Among the entries below, extract exactly the lines that run from the one with "sheet turned around" through the one with "for i in range(SIDES)])", both ends included.

(Records from a data source)
BEGIN

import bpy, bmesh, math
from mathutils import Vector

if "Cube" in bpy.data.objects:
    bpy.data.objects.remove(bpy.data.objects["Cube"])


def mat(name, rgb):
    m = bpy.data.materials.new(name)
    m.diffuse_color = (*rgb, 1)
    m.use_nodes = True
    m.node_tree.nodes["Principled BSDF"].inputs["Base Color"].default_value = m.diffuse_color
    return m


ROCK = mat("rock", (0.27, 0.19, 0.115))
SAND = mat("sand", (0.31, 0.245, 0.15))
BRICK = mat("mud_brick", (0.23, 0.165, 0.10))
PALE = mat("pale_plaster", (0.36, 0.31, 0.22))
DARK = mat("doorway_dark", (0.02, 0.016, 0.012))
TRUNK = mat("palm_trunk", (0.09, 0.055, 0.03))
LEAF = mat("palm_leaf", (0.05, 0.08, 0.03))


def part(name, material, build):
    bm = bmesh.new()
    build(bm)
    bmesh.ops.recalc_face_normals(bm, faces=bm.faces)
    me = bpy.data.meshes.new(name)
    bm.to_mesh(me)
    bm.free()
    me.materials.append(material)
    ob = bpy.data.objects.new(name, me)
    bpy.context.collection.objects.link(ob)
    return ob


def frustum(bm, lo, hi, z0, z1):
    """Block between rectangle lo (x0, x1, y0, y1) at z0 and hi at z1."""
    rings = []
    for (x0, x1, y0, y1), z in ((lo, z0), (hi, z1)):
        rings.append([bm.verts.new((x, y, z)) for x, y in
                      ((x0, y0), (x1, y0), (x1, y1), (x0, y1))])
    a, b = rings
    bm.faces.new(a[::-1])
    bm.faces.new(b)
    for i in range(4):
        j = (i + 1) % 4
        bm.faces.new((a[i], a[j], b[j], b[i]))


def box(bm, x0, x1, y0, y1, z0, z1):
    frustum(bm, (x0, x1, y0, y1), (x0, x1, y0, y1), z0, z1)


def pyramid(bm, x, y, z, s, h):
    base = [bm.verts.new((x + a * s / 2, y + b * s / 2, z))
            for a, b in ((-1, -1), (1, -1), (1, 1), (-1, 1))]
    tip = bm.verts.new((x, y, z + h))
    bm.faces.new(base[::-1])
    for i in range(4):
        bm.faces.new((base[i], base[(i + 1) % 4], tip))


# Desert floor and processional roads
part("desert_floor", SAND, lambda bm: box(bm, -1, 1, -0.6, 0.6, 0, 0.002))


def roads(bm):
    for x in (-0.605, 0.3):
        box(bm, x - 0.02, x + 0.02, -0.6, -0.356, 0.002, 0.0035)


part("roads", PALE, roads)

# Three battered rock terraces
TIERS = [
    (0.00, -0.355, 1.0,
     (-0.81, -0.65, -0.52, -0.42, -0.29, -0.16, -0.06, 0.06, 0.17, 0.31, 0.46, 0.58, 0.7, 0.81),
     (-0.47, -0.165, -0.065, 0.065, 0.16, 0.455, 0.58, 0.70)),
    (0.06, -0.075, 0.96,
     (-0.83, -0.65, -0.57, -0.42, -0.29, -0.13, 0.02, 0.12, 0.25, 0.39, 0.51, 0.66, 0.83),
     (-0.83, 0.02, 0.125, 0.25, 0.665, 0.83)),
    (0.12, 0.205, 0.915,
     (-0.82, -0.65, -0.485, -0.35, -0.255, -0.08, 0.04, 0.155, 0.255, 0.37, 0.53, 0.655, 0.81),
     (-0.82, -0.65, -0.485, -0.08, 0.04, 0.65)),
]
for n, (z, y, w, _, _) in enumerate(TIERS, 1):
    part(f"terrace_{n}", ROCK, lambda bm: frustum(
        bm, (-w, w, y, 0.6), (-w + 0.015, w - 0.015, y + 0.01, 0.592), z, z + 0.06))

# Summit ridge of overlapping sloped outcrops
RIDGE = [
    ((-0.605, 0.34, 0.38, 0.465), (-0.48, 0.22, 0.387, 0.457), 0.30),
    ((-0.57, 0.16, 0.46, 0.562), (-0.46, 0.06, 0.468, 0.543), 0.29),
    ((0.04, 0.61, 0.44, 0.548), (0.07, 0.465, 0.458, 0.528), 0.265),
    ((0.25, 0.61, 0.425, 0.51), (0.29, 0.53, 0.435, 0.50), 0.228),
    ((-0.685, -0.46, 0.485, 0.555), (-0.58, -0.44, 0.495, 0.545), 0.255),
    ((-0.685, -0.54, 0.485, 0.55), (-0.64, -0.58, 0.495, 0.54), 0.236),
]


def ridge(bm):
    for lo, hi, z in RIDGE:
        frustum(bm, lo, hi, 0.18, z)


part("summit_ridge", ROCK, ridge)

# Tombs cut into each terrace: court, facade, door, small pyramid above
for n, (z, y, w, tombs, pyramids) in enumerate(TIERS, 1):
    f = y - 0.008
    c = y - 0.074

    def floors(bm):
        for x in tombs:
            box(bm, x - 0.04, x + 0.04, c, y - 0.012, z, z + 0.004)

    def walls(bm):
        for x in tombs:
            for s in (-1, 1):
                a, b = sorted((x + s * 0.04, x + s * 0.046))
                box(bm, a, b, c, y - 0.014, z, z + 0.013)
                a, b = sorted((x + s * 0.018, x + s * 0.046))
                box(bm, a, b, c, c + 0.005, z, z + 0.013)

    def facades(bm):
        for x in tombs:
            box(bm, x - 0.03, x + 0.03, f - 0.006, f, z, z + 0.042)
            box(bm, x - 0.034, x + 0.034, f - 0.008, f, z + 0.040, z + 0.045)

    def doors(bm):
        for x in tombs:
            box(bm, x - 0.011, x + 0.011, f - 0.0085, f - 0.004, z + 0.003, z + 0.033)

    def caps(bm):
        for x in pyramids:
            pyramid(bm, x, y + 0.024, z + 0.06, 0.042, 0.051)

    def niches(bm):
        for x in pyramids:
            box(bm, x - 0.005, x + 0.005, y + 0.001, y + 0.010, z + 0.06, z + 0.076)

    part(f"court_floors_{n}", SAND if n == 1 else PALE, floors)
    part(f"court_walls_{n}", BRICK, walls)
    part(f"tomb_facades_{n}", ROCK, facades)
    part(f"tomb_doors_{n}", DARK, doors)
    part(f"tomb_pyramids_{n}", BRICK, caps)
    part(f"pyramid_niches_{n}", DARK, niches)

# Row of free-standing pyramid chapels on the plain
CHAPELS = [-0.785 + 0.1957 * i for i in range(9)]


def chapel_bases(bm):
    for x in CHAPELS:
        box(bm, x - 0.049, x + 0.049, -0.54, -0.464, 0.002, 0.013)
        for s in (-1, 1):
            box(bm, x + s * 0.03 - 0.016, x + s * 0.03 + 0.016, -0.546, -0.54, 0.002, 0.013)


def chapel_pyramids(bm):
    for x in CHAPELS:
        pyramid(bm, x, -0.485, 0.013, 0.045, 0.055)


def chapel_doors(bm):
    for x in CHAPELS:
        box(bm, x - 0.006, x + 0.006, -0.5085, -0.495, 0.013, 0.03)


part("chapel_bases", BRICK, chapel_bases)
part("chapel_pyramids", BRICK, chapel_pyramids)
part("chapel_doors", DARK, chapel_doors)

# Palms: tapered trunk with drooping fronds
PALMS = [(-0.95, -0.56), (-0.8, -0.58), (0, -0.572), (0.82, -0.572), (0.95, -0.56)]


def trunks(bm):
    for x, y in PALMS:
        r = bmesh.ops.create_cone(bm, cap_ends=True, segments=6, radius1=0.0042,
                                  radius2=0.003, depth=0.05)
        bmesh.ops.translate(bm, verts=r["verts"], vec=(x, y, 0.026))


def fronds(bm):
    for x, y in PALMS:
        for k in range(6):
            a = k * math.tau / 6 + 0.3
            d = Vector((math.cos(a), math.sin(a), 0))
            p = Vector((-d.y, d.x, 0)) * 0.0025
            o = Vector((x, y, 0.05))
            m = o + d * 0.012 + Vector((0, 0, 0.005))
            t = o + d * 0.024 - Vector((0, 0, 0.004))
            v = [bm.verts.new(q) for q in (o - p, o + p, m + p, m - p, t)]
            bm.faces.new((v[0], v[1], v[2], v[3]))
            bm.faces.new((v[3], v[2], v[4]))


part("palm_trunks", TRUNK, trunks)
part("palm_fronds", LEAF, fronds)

END
BEGIN

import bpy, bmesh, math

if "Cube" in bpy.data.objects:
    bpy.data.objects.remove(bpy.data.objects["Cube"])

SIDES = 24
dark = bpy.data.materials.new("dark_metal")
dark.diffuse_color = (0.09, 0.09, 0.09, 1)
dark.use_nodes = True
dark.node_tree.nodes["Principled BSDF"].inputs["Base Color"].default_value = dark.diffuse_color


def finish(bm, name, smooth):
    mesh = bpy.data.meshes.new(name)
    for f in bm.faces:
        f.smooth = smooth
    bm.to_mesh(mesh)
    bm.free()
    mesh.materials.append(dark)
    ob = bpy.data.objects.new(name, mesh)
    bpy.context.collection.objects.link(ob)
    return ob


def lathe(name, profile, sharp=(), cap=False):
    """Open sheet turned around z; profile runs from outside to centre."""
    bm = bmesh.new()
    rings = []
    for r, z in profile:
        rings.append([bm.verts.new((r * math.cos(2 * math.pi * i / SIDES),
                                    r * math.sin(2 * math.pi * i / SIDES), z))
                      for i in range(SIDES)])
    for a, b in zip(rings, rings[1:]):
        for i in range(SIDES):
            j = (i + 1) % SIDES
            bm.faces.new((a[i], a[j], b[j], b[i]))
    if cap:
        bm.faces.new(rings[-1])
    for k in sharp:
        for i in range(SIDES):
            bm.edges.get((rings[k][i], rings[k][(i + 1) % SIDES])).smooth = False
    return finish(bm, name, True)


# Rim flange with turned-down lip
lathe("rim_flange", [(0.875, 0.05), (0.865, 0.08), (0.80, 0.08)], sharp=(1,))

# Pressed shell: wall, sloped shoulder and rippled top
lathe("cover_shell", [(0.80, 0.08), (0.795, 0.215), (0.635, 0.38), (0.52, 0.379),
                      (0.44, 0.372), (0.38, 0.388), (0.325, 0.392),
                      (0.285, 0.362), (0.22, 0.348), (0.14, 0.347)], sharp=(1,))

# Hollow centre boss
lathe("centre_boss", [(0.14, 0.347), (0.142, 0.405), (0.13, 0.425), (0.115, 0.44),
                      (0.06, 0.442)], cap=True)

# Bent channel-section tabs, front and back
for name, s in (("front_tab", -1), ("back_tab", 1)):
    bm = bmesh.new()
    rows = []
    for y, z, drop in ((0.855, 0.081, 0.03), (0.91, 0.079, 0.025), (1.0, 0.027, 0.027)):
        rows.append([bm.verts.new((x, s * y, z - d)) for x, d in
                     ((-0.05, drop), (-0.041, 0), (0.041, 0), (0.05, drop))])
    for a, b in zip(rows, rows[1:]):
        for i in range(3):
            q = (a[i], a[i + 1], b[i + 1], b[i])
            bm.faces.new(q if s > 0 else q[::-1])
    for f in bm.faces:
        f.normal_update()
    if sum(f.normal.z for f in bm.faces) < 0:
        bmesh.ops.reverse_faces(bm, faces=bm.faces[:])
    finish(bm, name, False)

END

ANSWER TO THIS TASK:
    """Open sheet turned around z; profile runs from outside to centre."""
    bm = bmesh.new()
    rings = []
    for r, z in profile:
        rings.append([bm.verts.new((r * math.cos(2 * math.pi * i / SIDES),
                                    r * math.sin(2 * math.pi * i / SIDES), z))
                      for i in range(SIDES)])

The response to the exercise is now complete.